Quico says: Hernando de Soto's conception of "dead capital" is one of the genuinely intriguing ideas spawned by the development literature in recent years. For de Soto, the problem facing the third-world poor is not just that they own too little, but that the things they do own are economically "dead."
In the absence of clear titles, the shanty where you live or the buhonero stall you sell from can't be used as collateral, or rented, or even sold. Because it can't do any of those things, it doesn't earn you an "in" into the formal financial system like the capital of the middle class or the rich. It's yours only in the sense that you can use it, nothing more.
But capital is much more than just the right to use the things that belong to you: it's the right to leverage them as tools for your economic empowerment and advancement.
Dead capital is the capital of the unfree.
What de Soto is getting at is an old idea in economics: that property is about more than just possession. Capitalism can only work when ownership carries with it a set of rights that include your ability to transact what you own, to borrow against it, to rent it or subdivide it or otherwise leverage it into a tool for attaining your goals. A major reason that the poor find themselves trapped in poverty, in this analysis, is that their property rights are partial and tenuous: they exclude many of the key features that turn mere stuff into living, breathing capital.
The debate in Venezuela's public sphere has too often missed this distinction between "property" and "property rights." Earnest chavistas have often pilloried the opposition for scaremongering, putting down their 2007 referendum defeat to a successful opposition scare campaign to convince people that the government was going to literally disposses them: kick them out of their ranchos or move cubans into their apartments.
"Nationalization is about the means of production," they'll argue, "about factories and farms and banks...not about people's houses!"
And while fears of reds knocking down your door may indeed be overblown, what can no longer be doubted is that even if chavismo won't take away your property, it sure is eager to truncate your property rights. They may let you keep your stuff, but your ability to dispose of the things you own in the way you judge most likely to bring your family prosperity is being aggressively fenced in.
This is the real story of Official Gazette No. 39,272. Without having to expropriate anybody outright, the Gazette truncates hundreds of thousands of caraqueños' property rights, eroding their ability to leverage their belongings into tools for their own economic empowerment.
What we have here is a kind of capital massacre: the willy-nilly deadening of a massive store of previously living capital. The second your apartment is designated a "historically protected site" it takes a massive step from the category of capital to mere belonging.
When historic-site status is conferred on entire swathes of Caracas at one go, what we're seeing is the indiscriminate degradation of thousands upon thousands of families' rights to dispose of what belongs to them as they see fit, and all for the most tenuous of public-interest reasons. The government kills capital, apparently, for fun.
"Well, of course they do," you may be tempted to say, "they're communists: railing against capitalism is their whole thing."
But that's not right either. Marxism, for all its faults, at least offers a coherent response to the question of how to generate investment in a post-capitalist order.

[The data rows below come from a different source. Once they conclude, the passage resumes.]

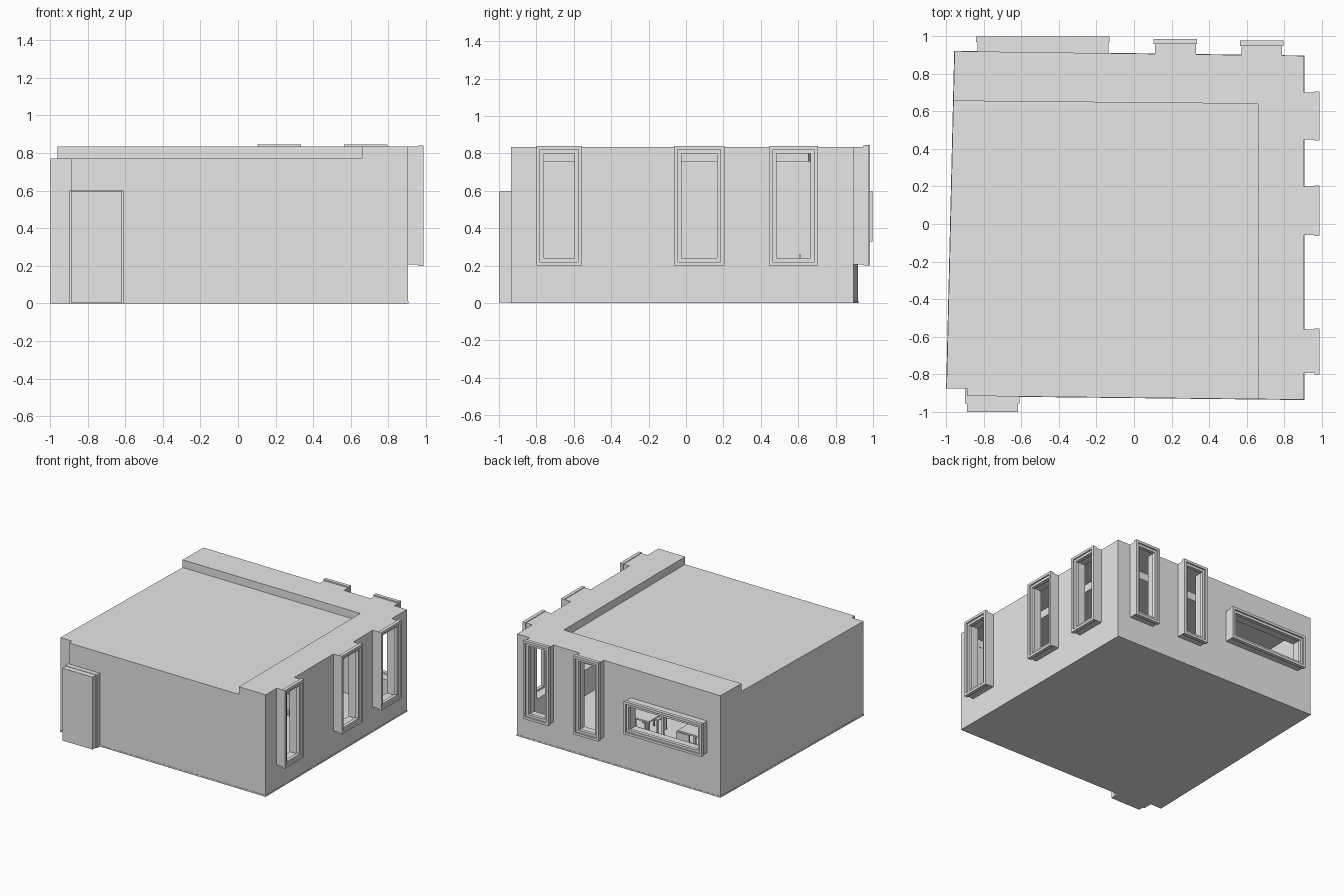
import bpy, bmesh, math
from mathutils import Vector

if "Cube" in bpy.data.objects:
    bpy.data.objects.remove(bpy.data.objects["Cube"])


def material(name, v):
    m = bpy.data.materials.new(name)
    m.diffuse_color = (v, v, v, 1)
    m.use_nodes = True
    m.node_tree.nodes["Principled BSDF"].inputs["Base Color"].default_value = m.diffuse_color
    return m


GREY = material("plain_grey", 0.8)
PALE = material("pale_floor", 0.92)


def make(name, bm, mat=GREY):
    bmesh.ops.recalc_face_normals(bm, faces=bm.faces[:])
    me = bpy.data.meshes.new(name)
    bm.to_mesh(me)
    bm.free()
    me.materials.append(mat)
    ob = bpy.data.objects.new(name, me)
    bpy.context.collection.objects.link(ob)
    return ob


def prism(name, pts, z0, z1, mat=GREY):
    bm = bmesh.new()
    f = bm.faces.new([bm.verts.new((x, y, z0)) for x, y in pts])
    ext = bmesh.ops.extrude_face_region(bm, geom=[f])["geom"]
    for v in ext:
        if isinstance(v, bmesh.types.BMVert):
            v.co.z = z1
    return make(name, bm, mat)


def add_box(bm, x0, x1, y0, y1, z0, z1):
    vs = bmesh.ops.create_cube(bm, size=1)["verts"]
    for v in vs:
        v.co = Vector(((x0 + x1) / 2 + v.co.x * (x1 - x0),
                       (y0 + y1) / 2 + v.co.y * (y1 - y0),
                       (z0 + z1) / 2 + v.co.z * (z1 - z0)))


def boxes(name, items, mat=GREY):
    bm = bmesh.new()
    for b in items:
        add_box(bm, *b)
    return make(name, bm, mat)


def combine(target, tool, operation):
    m = target.modifiers.new("bool", "BOOLEAN")
    m.operation, m.solver, m.object = operation, "EXACT", tool
    bpy.context.view_layer.objects.active = target
    bpy.ops.object.modifier_apply(modifier=m.name)
    bpy.data.objects.remove(tool)


# Walls and roof: slightly skewed footprint
outline = [(-0.955, 0.92), (0.905, 0.895), (0.905, -0.935),
           (-0.89, -0.915), (-0.89, -0.875), (-0.998, -0.875)]
shell = prism("walls_and_roof", outline, 0.012, 0.835)

# Lower main roof leaves a raised strip along the back and right
low_roof = [(-1.2, 0.657), (0.66, 0.64), (0.66, -1.2), (-1.2, -1.2)]
combine(shell, prism("roof_cut", low_roof, 0.772, 1), "DIFFERENCE")

# Window bays: side, start, end, bottom, top, outer face
windows = [("right", -0.80, -0.555, 0.20, 0.84, 0.988),
           ("right", -0.065, 0.205, 0.20, 0.84, 0.988),
           ("right", 0.445, 0.705, 0.20, 0.84, 0.988),
           ("back", -0.84, -0.13, 0.33, 0.60, 0.998),
           ("back", 0.105, 0.335, 0.20, 0.845, 0.985),
           ("back", 0.565, 0.795, 0.20, 0.845, 0.976)]


def oriented(side, u0, u1, d0, d1, z0, z1):
    if side == "right":
        return (d0, d1, u0, u1, z0, z1)
    return (u0, u1, d0, d1, z0, z1)


for side, u0, u1, z0, z1, d in windows:
    body = oriented(side, u0 + 0.006, u1 - 0.006, 0.89, d - 0.02, z0 + 0.006, min(z1 - 0.005, 0.835))
    combine(shell, boxes("bay", [body]), "UNION")

# Hollow room, following the roof step
room = [(-0.925, 0.885), (0.875, 0.865), (0.875, -0.905), (-0.86, -0.885),
        (-0.86, -0.845), (-0.966, -0.845)]
combine(shell, prism("room", room, -0.1, 0.757), "DIFFERENCE")
strip = [(-0.925, 0.885), (0.875, 0.865), (0.875, -0.905), (0.675, -0.90),
         (0.675, 0.655), (-0.925, 0.672)]
combine(shell, prism("strip_room", strip, 0.7, 0.82), "DIFFERENCE")

# Window openings
for side, u0, u1, z0, z1, d in windows:
    i = 0.026
    hole = oriented(side, u0 + i, u1 - i, 0.8, 1.1, z0 + i, min(z1 - i, 0.817))
    combine(shell, boxes("hole", [hole]), "DIFFERENCE")


# Window frames: outer rim and recessed sash
def ring(side, u0, u1, z0, z1, w, d0, d1):
    return [oriented(side, u0, u0 + w, d0, d1, z0, z1),
            oriented(side, u1 - w, u1, d0, d1, z0, z1),
            oriented(side, u0 + w, u1 - w, d0, d1, z0, z0 + w),
            oriented(side, u0 + w, u1 - w, d0, d1, z1 - w, z1)]


for side, u0, u1, z0, z1, d in windows:
    boxes("window_rim", ring(side, u0, u1, z0, z1, 0.02, d - 0.028, d))
    boxes("window_sash", ring(side, u0 + 0.019, u1 - 0.019, z0 + 0.019, z1 - 0.019,
                              0.021, d - 0.04, d - 0.012))

# Floor slab and floor finish
base = [(x * 1.002, y * 1.002) for x, y in outline]
prism("floor_slab", base, 0.0, 0.012)
prism("floor_finish", room, 0.012, 0.016, PALE)

# Front door with casing and handle
boxes("door_casing", [(-0.90, -0.61, -0.955, -0.87, 0.0, 0.60)])
boxes("door_leaf", [(-0.89, -0.618, -1.0, -0.95, 0.004, 0.597)])


# Tables and chairs inside
def table(x, y, w, l, h=0.215):
    items = [(x - w, x + w, y - l, y + l, h - 0.012, h)]
    for sx in (-1, 1):
        for sy in (-1, 1):
            lx, ly = x + sx * (w - 0.015), y + sy * (l - 0.015)
            items.append((lx - 0.008, lx + 0.008, ly - 0.008, ly + 0.008, 0.014, h - 0.012))
    boxes("table", items)


def chair(x, y, turn):
    s, r = 0.06, 0.006
    items = [(x - s, x + s, y - s, y + s, 0.125, 0.137)]
    for sx in (-1, 1):
        for sy in (-1, 1):
            lx, ly = x + sx * (s - r), y + sy * (s - r)
            items.append((lx - r, lx + r, ly - r, ly + r, 0.014, 0.126))
    edge = y + turn * s
    items.append((x - s, x + s, edge - r, edge + r, 0.137, 0.26))
    boxes("chair", items)


for tx in (-0.5, 0.2):
    for ty in (-0.35, 0.4):
        table(tx, ty, 0.22, 0.11)
        for cx in (-0.1, 0.1):
            chair(tx + cx, ty + 0.15, 1)
            chair(tx + cx, ty - 0.15, -1)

By socializing the ownership of the means of production, the workers' revolutionary state itself acquires the tools to leverage the society's material base into a (hoped-for) better standard of living for everyone. You don't have to agree that this is a good or even a feasible solution to recognize it as, at least, a solution: a serious, internally consistent stab at explaining how to bring prosperity in the absence of individual property rights.
The problem is that chavismo fails to rise to the threshold of intellectual seriousness Marxism sets out. In Venezuela the state is eroding individual citizens' rights to leverage their property into capital without proposing any coherent alternative.
Rather than nationalizing all industry and accepting responsibility for the management of society's productive processes, the state has created a thicket of stifling regulations instead. Those regulations keep a truncated version of ownership in private hands while at the same time preventing private owners from doing the things capitalists normally do for society's welfare: invest, produce, grow and generate jobs.
They wash not, and yet they refuse to lend out the wash basin.
In Venezuela, capital is not being socialized; it's being hunted for sport.